→ Supplied data

········

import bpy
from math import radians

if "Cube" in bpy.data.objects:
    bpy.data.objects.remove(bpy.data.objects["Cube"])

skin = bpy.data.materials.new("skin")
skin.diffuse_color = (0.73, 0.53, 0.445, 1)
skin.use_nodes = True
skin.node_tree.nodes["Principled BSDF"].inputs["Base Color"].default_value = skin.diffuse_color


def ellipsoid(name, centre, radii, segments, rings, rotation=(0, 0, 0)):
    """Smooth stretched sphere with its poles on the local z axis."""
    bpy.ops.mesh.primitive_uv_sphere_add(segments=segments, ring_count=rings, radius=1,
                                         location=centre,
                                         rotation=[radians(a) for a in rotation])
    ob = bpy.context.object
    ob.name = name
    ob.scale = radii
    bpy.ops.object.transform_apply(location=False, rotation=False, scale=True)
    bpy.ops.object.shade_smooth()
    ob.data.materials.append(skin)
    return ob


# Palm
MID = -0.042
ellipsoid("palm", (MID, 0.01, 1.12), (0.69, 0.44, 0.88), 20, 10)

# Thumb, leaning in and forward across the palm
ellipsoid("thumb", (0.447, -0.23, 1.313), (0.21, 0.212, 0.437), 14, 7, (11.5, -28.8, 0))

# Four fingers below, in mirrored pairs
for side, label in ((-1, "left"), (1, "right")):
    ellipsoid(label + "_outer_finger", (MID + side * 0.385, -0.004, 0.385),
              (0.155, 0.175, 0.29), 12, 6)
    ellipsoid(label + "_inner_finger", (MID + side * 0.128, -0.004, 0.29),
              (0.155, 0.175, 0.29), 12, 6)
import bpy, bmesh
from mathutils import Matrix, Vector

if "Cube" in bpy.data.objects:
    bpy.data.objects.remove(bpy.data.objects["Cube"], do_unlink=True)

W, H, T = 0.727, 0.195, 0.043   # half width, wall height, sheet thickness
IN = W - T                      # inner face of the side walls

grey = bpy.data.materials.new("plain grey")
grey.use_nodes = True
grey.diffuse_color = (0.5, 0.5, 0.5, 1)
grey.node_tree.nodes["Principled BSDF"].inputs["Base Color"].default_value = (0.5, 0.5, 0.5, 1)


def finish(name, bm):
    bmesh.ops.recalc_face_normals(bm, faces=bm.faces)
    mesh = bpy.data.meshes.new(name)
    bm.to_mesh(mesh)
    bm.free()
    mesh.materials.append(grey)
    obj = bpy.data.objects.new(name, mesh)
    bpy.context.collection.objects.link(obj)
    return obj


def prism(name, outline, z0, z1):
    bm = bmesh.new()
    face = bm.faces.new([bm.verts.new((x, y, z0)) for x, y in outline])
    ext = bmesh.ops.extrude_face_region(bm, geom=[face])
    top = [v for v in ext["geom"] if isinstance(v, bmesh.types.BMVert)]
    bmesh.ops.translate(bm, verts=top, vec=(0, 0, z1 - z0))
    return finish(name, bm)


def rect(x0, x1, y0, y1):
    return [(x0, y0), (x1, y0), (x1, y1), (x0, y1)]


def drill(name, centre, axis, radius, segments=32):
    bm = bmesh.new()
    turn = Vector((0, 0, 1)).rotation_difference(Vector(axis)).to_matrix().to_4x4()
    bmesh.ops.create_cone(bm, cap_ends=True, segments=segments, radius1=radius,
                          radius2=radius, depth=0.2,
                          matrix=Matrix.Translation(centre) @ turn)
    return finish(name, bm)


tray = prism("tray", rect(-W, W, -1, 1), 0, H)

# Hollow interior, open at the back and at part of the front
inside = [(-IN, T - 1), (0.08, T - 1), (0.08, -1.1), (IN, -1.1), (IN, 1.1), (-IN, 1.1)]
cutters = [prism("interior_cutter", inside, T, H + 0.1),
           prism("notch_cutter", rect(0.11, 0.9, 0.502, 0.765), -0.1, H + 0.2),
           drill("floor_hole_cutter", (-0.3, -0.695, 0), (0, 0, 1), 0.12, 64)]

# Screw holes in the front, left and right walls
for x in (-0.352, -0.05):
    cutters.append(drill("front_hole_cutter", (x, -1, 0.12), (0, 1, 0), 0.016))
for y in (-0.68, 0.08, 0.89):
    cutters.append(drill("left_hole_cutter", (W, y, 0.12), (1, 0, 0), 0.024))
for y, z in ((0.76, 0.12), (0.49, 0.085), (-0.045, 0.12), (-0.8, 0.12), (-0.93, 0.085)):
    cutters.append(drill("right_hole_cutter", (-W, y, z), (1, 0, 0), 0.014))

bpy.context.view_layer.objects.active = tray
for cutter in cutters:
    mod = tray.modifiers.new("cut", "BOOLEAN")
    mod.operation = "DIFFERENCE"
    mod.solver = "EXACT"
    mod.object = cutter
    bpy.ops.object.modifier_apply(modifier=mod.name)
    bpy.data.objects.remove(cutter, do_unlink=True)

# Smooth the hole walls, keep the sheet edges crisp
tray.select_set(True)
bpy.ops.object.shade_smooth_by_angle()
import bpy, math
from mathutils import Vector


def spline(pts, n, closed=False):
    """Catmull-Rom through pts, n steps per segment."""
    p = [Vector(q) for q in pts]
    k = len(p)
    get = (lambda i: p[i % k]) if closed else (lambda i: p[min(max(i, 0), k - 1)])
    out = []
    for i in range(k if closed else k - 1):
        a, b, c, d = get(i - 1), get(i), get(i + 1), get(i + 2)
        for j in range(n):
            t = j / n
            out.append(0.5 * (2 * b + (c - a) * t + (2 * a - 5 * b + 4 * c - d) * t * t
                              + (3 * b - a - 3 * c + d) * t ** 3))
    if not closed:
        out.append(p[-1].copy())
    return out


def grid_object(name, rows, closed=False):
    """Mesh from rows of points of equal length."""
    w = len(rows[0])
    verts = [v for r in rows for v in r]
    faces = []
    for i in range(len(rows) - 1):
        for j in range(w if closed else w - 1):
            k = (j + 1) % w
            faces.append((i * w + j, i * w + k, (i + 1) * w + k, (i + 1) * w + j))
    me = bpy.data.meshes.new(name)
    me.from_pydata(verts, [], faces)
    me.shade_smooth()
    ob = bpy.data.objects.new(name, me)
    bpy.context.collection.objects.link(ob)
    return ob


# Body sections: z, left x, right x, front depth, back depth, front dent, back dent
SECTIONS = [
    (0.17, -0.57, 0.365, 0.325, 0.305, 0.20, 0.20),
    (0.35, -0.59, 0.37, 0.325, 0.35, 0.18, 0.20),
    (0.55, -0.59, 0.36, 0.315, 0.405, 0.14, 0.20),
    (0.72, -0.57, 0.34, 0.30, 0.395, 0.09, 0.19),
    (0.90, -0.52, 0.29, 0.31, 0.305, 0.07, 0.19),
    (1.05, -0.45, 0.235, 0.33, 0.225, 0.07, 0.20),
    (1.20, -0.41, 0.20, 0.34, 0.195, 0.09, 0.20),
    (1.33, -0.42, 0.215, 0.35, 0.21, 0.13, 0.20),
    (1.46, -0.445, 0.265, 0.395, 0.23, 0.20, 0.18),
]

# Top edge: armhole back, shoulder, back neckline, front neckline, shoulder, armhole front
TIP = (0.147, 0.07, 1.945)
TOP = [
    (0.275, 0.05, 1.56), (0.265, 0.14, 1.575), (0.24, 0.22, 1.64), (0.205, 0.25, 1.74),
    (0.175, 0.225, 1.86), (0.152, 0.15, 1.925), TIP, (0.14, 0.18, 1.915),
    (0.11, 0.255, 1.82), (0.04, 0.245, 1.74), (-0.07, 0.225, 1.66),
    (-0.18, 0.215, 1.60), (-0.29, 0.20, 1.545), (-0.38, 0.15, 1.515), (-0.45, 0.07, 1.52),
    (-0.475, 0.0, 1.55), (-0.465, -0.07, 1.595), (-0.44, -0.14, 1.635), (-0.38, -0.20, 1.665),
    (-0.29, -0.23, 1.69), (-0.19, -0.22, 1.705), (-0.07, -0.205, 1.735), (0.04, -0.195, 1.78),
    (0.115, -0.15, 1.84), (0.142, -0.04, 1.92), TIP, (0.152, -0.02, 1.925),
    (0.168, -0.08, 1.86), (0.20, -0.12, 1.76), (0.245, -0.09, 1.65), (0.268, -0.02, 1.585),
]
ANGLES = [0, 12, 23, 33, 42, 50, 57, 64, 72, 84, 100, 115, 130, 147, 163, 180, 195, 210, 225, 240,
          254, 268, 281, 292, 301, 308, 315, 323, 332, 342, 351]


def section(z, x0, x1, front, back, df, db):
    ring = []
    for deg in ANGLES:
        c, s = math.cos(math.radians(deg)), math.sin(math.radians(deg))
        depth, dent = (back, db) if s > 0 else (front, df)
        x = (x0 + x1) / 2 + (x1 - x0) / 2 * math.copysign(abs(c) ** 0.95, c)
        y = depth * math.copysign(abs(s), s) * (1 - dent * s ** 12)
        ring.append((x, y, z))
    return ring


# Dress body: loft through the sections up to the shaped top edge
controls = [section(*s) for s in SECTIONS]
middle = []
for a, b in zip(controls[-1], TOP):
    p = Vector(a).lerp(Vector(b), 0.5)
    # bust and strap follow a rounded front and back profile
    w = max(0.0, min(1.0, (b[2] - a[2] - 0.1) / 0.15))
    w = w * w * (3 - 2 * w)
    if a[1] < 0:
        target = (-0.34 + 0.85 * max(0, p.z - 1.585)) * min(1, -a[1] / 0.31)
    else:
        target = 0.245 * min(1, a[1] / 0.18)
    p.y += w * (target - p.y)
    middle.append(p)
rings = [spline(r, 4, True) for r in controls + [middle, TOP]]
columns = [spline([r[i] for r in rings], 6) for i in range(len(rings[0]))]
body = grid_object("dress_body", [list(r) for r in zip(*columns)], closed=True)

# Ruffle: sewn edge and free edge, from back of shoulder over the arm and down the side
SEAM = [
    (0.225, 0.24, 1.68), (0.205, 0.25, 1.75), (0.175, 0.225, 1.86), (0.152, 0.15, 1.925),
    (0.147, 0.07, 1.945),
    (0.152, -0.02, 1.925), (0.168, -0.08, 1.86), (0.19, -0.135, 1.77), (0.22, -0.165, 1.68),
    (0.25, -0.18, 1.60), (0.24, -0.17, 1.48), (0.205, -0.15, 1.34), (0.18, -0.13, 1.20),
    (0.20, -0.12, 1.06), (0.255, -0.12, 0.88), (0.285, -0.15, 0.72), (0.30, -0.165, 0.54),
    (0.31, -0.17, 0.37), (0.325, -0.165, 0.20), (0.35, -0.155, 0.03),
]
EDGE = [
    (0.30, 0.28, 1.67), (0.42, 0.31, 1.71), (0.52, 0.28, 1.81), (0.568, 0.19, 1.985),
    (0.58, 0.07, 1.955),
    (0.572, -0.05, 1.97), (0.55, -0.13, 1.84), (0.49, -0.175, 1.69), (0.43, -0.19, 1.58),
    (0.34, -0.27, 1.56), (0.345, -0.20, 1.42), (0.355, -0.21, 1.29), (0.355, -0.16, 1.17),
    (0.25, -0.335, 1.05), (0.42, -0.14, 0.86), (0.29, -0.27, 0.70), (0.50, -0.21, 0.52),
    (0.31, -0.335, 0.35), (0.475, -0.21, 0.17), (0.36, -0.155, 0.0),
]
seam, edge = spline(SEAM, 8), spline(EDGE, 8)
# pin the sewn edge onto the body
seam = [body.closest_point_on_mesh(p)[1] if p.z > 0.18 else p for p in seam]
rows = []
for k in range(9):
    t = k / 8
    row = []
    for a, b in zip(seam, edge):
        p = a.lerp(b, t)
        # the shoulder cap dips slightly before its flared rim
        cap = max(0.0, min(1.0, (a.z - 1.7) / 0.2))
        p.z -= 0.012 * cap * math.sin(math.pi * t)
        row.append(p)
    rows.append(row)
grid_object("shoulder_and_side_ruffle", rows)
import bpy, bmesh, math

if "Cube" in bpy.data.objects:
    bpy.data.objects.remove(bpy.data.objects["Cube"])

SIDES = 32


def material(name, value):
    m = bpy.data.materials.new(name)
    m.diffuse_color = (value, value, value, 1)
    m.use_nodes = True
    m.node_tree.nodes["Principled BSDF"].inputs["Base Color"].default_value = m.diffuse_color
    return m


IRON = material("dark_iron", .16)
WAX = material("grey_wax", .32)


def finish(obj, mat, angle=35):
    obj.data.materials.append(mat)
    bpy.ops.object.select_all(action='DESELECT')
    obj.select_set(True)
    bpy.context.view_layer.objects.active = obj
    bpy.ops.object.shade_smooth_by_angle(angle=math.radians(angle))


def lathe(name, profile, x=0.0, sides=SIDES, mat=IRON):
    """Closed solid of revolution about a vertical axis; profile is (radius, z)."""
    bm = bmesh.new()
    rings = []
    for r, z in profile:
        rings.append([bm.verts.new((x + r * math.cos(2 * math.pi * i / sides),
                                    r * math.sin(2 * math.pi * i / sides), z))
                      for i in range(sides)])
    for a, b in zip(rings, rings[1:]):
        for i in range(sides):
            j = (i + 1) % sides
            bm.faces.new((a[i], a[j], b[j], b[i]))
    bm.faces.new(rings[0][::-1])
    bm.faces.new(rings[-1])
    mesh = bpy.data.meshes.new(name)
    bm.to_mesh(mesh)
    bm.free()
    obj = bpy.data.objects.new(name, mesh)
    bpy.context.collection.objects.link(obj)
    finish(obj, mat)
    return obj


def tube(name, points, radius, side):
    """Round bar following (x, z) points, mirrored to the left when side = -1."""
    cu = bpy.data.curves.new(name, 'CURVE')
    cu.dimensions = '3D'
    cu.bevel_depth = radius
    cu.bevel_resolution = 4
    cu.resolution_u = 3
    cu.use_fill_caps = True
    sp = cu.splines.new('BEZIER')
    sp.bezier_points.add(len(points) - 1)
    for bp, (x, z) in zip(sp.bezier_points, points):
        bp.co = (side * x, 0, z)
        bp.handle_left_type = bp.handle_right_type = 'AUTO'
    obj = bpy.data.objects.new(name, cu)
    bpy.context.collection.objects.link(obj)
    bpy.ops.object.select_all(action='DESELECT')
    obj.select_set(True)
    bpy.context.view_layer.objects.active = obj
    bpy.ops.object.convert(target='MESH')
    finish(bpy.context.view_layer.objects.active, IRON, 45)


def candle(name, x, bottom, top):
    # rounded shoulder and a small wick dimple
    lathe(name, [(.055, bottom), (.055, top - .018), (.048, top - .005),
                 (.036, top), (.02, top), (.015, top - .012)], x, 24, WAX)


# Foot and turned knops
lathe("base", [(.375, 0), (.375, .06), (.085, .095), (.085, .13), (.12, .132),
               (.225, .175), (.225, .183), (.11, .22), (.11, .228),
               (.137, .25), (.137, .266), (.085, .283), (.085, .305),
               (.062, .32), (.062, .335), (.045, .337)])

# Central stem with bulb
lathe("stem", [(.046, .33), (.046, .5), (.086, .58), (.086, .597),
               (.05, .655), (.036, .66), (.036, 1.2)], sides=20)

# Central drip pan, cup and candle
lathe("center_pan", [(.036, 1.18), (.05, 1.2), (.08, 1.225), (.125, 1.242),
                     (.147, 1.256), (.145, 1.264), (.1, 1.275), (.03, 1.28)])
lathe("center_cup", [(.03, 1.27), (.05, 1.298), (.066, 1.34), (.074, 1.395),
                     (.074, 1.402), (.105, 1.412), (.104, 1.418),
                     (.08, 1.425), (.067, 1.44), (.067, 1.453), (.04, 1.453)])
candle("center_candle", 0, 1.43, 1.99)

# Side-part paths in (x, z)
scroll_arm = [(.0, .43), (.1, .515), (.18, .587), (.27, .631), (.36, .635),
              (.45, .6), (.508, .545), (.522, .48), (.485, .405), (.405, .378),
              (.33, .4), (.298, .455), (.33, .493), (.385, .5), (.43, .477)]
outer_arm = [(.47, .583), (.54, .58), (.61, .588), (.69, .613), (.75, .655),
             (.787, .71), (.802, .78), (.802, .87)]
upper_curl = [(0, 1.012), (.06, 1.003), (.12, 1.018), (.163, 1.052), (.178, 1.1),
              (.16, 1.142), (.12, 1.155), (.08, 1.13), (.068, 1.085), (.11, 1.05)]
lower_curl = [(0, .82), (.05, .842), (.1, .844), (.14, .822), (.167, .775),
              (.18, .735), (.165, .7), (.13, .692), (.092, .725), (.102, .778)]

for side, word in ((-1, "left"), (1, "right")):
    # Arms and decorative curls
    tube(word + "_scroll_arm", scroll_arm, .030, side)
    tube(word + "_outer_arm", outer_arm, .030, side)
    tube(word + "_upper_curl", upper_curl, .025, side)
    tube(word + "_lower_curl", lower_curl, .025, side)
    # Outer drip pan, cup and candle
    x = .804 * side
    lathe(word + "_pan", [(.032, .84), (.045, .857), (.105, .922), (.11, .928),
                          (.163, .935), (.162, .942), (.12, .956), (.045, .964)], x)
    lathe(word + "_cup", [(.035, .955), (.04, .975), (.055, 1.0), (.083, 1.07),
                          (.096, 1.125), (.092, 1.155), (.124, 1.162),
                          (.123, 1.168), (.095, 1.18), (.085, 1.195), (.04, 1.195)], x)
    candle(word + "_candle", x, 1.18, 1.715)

········

→ Task statement
Each line that contains "word" is to be copied from the listing above.

→ Result of this exercise
for side, word in ((-1, "left"), (1, "right")):
    tube(word + "_scroll_arm", scroll_arm, .030, side)
    tube(word + "_outer_arm", outer_arm, .030, side)
    tube(word + "_upper_curl", upper_curl, .025, side)
    tube(word + "_lower_curl", lower_curl, .025, side)
    lathe(word + "_pan", [(.032, .84), (.045, .857), (.105, .922), (.11, .928),
    lathe(word + "_cup", [(.035, .955), (.04, .975), (.055, 1.0), (.083, 1.07),
    candle(word + "_candle", x, 1.18, 1.715)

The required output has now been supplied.